- _WORK TASK_: Among the lines below, restate word for word only those from the line with "if wall.normal.x *" through the line with "bpy.context.view_layer.objects.active = obj", with both end lines kept.

Data extracted from a collection:
==============================
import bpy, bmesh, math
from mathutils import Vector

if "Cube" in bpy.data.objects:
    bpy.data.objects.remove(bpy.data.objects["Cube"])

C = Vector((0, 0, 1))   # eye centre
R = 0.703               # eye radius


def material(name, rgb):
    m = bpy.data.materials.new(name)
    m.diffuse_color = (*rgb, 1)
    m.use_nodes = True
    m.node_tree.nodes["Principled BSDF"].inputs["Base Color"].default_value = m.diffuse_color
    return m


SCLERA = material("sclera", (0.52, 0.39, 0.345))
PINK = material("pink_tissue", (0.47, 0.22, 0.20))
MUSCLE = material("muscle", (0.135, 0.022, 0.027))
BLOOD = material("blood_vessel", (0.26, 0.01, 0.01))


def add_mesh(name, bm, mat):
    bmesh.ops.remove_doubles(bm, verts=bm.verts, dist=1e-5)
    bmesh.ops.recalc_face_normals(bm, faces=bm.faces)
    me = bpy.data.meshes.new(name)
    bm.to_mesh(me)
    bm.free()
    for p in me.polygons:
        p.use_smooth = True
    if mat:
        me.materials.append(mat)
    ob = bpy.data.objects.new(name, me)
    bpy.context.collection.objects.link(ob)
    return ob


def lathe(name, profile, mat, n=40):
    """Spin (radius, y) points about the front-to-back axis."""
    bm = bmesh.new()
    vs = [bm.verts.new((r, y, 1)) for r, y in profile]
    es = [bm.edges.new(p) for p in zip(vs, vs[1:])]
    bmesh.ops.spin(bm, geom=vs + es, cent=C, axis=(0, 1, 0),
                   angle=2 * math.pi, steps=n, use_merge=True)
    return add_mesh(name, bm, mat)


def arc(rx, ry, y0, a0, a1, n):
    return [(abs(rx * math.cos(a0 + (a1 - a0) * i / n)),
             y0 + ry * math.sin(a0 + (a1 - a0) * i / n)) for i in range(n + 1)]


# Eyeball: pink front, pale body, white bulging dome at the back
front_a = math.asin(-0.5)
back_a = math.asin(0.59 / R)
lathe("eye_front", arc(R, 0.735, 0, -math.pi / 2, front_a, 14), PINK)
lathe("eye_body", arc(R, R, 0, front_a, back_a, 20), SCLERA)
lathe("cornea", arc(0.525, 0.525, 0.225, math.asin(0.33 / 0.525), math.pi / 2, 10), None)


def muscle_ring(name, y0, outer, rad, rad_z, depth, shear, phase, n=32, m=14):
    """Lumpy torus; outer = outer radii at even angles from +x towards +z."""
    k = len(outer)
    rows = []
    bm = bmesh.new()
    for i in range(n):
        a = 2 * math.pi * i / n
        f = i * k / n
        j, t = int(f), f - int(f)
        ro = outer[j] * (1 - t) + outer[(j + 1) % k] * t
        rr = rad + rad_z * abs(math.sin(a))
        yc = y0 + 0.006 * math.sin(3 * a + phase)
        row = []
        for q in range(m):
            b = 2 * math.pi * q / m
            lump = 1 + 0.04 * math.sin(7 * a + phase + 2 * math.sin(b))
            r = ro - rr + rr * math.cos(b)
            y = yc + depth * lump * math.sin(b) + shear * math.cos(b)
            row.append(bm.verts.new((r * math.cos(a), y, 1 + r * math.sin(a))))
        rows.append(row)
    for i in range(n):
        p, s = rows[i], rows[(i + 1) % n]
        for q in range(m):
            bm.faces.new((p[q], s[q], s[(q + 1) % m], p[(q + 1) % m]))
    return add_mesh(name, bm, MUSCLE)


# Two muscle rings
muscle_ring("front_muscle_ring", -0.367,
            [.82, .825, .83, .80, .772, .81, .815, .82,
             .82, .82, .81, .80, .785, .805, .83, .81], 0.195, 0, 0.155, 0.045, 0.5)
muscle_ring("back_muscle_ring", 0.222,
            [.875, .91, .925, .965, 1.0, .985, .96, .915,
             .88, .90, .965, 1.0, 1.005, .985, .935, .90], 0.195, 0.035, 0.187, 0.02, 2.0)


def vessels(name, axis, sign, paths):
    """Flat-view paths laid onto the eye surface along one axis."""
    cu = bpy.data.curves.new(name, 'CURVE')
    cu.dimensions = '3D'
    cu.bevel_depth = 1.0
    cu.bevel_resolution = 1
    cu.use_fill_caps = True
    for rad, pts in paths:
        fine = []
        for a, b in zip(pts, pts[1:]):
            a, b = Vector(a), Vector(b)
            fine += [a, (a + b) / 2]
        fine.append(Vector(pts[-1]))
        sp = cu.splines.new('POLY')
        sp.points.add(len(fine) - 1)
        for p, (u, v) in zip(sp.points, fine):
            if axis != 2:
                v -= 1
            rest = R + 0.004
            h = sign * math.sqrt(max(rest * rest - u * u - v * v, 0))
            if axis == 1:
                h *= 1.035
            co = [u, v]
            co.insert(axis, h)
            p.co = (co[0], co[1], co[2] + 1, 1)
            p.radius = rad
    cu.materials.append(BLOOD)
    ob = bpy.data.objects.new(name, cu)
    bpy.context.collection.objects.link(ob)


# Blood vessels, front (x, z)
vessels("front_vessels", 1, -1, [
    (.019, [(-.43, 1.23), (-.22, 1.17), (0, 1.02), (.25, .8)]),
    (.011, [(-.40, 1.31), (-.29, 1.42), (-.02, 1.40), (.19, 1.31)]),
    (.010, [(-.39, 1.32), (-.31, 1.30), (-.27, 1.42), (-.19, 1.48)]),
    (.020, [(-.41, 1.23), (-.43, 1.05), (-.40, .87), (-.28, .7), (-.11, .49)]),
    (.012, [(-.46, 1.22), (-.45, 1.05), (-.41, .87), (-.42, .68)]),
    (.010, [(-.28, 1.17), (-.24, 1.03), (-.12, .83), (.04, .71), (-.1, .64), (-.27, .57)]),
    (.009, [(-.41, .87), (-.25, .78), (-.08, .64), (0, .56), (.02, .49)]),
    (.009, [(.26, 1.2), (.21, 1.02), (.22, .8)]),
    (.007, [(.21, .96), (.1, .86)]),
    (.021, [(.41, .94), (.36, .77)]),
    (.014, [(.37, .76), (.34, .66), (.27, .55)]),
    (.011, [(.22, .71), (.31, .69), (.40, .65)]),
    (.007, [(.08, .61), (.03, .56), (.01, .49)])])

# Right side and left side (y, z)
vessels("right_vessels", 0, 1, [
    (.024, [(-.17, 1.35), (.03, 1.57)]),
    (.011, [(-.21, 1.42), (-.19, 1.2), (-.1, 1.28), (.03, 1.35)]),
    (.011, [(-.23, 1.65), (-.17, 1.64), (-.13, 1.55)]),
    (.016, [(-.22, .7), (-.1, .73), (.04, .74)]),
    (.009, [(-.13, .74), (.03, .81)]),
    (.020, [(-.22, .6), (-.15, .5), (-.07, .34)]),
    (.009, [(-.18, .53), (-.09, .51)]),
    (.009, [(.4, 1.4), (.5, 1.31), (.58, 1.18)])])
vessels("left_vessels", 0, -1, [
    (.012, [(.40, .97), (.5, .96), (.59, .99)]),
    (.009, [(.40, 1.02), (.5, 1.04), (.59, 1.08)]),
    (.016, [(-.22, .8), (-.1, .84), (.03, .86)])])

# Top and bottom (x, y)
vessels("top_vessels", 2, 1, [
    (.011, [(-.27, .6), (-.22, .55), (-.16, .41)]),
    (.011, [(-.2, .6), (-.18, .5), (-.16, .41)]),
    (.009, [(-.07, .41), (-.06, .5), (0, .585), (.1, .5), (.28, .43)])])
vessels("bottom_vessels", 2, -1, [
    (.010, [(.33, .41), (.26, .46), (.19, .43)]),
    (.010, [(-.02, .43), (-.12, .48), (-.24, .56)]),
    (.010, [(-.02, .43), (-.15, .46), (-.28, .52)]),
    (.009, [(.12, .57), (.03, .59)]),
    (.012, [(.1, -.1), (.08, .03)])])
==============================
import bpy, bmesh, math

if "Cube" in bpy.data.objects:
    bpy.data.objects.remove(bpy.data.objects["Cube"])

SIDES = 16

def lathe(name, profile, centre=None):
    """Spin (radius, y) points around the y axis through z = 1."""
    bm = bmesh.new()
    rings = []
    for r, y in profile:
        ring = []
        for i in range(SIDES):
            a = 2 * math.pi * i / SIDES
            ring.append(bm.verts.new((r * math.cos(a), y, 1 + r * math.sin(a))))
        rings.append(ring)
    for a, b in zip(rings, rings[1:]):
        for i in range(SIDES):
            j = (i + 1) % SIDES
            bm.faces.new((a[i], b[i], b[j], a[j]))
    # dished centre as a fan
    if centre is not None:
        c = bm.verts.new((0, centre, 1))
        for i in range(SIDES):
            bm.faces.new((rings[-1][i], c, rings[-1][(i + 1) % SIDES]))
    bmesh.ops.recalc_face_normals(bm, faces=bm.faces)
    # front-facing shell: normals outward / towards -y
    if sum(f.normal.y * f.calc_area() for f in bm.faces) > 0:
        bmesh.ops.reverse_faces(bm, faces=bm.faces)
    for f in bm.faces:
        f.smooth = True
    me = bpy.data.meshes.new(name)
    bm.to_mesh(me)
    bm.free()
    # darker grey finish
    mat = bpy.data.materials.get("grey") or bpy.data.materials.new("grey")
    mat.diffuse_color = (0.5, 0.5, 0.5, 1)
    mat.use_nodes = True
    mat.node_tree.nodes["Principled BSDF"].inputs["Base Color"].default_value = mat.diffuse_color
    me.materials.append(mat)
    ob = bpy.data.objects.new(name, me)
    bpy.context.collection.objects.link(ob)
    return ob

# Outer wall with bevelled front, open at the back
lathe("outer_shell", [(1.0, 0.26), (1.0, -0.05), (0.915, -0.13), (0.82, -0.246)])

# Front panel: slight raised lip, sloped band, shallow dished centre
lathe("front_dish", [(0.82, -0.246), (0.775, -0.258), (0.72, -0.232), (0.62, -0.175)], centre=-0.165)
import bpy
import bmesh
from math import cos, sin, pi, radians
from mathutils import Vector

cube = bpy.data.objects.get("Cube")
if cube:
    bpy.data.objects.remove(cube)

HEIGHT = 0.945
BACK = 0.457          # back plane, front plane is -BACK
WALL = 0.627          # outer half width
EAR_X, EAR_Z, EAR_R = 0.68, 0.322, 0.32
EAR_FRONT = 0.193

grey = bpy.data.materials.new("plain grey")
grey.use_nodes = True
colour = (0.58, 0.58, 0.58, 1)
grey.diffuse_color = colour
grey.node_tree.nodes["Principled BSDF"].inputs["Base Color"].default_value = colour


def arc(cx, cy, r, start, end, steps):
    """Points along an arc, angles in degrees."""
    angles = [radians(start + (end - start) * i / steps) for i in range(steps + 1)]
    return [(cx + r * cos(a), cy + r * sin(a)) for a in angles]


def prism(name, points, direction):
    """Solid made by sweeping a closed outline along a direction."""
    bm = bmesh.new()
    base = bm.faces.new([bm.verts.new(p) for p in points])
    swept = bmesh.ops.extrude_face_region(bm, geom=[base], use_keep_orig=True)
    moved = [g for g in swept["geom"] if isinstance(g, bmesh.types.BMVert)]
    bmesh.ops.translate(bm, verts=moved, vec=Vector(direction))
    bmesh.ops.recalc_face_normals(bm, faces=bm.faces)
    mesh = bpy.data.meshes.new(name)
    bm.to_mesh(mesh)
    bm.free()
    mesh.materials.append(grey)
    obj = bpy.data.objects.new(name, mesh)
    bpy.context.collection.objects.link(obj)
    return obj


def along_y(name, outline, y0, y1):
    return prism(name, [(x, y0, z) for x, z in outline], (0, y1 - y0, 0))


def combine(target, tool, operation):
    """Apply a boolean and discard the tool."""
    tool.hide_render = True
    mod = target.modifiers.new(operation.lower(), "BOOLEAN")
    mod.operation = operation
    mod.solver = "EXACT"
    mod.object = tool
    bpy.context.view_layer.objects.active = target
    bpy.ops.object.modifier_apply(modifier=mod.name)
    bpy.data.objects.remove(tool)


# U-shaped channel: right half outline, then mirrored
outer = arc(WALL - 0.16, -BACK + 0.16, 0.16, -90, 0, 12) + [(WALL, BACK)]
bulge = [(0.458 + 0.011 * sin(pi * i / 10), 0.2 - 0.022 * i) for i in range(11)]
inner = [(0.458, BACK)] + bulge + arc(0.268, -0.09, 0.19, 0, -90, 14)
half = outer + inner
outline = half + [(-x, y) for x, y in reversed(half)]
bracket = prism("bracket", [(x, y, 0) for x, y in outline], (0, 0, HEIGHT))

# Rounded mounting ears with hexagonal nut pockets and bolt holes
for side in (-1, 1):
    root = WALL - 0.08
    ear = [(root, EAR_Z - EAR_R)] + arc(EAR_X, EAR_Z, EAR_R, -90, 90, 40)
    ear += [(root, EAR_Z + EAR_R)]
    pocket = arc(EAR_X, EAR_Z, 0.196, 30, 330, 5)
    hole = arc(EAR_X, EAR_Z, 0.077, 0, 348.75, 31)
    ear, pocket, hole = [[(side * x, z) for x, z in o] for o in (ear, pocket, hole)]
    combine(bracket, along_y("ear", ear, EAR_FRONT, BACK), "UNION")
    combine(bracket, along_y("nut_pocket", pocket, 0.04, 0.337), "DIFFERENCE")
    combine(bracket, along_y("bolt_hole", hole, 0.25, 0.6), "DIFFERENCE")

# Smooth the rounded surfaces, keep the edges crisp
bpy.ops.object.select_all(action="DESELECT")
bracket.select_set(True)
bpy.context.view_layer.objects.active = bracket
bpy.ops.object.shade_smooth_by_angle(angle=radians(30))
==============================
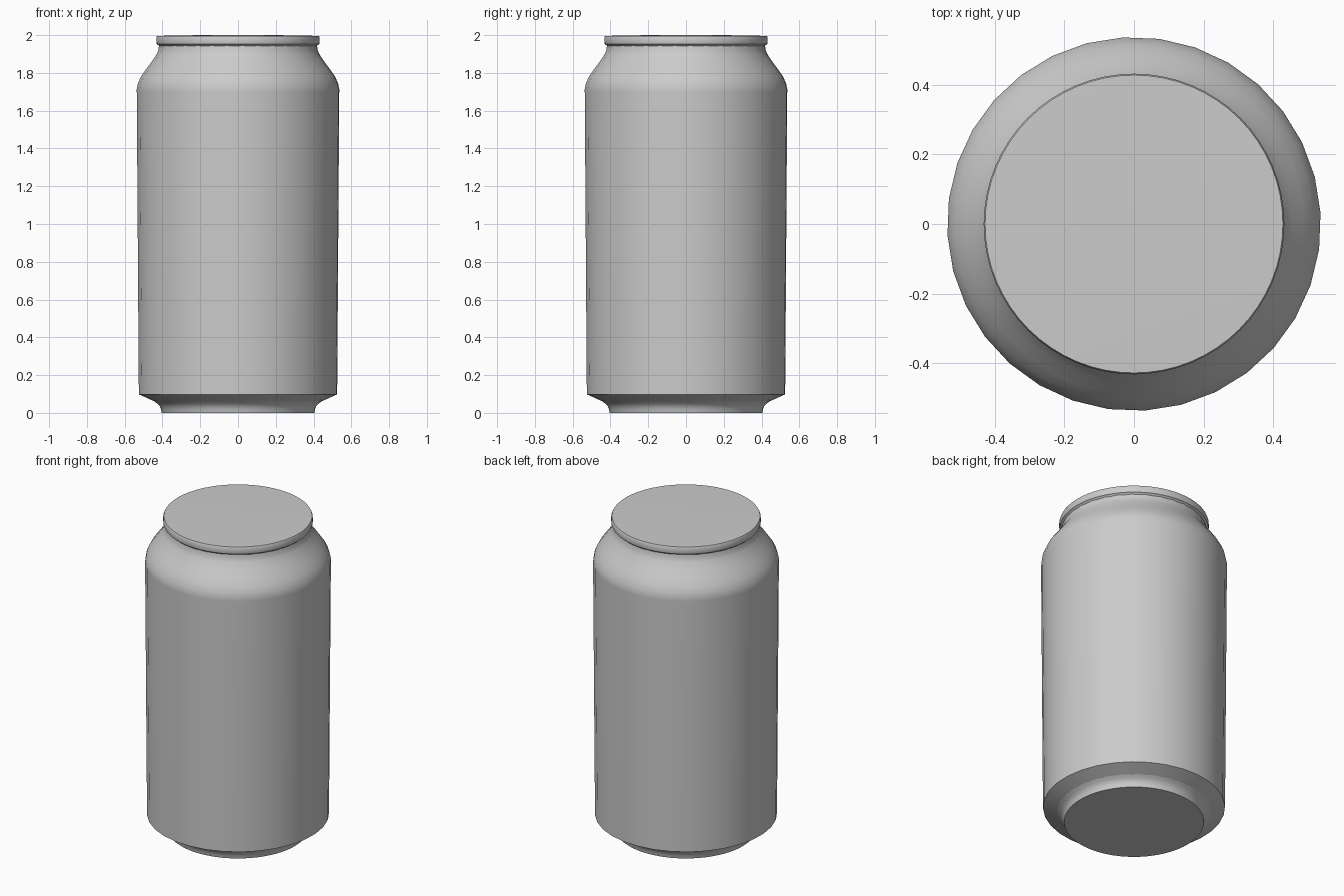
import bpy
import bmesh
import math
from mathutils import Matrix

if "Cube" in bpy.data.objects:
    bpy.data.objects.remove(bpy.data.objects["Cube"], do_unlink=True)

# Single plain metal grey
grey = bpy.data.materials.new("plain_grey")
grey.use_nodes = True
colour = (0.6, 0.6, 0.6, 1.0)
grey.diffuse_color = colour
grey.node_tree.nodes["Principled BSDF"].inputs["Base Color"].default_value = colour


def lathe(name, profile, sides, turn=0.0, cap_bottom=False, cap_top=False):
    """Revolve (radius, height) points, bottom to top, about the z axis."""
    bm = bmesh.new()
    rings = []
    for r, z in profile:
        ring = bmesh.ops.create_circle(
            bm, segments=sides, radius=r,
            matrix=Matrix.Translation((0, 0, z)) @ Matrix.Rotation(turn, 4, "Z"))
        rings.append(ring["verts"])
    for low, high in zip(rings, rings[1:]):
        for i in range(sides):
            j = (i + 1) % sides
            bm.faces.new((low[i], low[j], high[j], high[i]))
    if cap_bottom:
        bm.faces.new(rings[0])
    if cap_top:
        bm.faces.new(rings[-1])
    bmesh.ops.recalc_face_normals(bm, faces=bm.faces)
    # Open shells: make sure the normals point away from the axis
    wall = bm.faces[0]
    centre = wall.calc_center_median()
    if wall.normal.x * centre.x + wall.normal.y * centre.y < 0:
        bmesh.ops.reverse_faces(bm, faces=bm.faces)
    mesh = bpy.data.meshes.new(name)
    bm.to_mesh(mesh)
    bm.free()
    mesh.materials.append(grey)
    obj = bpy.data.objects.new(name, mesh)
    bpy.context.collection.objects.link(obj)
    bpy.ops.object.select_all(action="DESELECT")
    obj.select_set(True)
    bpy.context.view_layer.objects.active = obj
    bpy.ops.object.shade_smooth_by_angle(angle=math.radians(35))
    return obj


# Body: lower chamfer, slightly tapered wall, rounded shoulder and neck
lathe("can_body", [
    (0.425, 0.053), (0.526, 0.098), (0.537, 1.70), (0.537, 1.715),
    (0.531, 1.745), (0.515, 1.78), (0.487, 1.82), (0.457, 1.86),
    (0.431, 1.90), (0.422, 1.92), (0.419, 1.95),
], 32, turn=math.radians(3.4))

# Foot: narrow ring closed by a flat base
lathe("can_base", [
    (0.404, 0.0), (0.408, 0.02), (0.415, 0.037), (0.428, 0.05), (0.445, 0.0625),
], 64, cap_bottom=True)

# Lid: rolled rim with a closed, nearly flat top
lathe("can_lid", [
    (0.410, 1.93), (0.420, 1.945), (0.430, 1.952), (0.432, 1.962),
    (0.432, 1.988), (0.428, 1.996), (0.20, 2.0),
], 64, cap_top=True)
==============================
- _EXERCISE RESULT_:
    if wall.normal.x * centre.x + wall.normal.y * centre.y < 0:
        bmesh.ops.reverse_faces(bm, faces=bm.faces)
    mesh = bpy.data.meshes.new(name)
    bm.to_mesh(mesh)
    bm.free()
    mesh.materials.append(grey)
    obj = bpy.data.objects.new(name, mesh)
    bpy.context.collection.objects.link(obj)
    bpy.ops.object.select_all(action="DESELECT")
    obj.select_set(True)
    bpy.context.view_layer.objects.active = obj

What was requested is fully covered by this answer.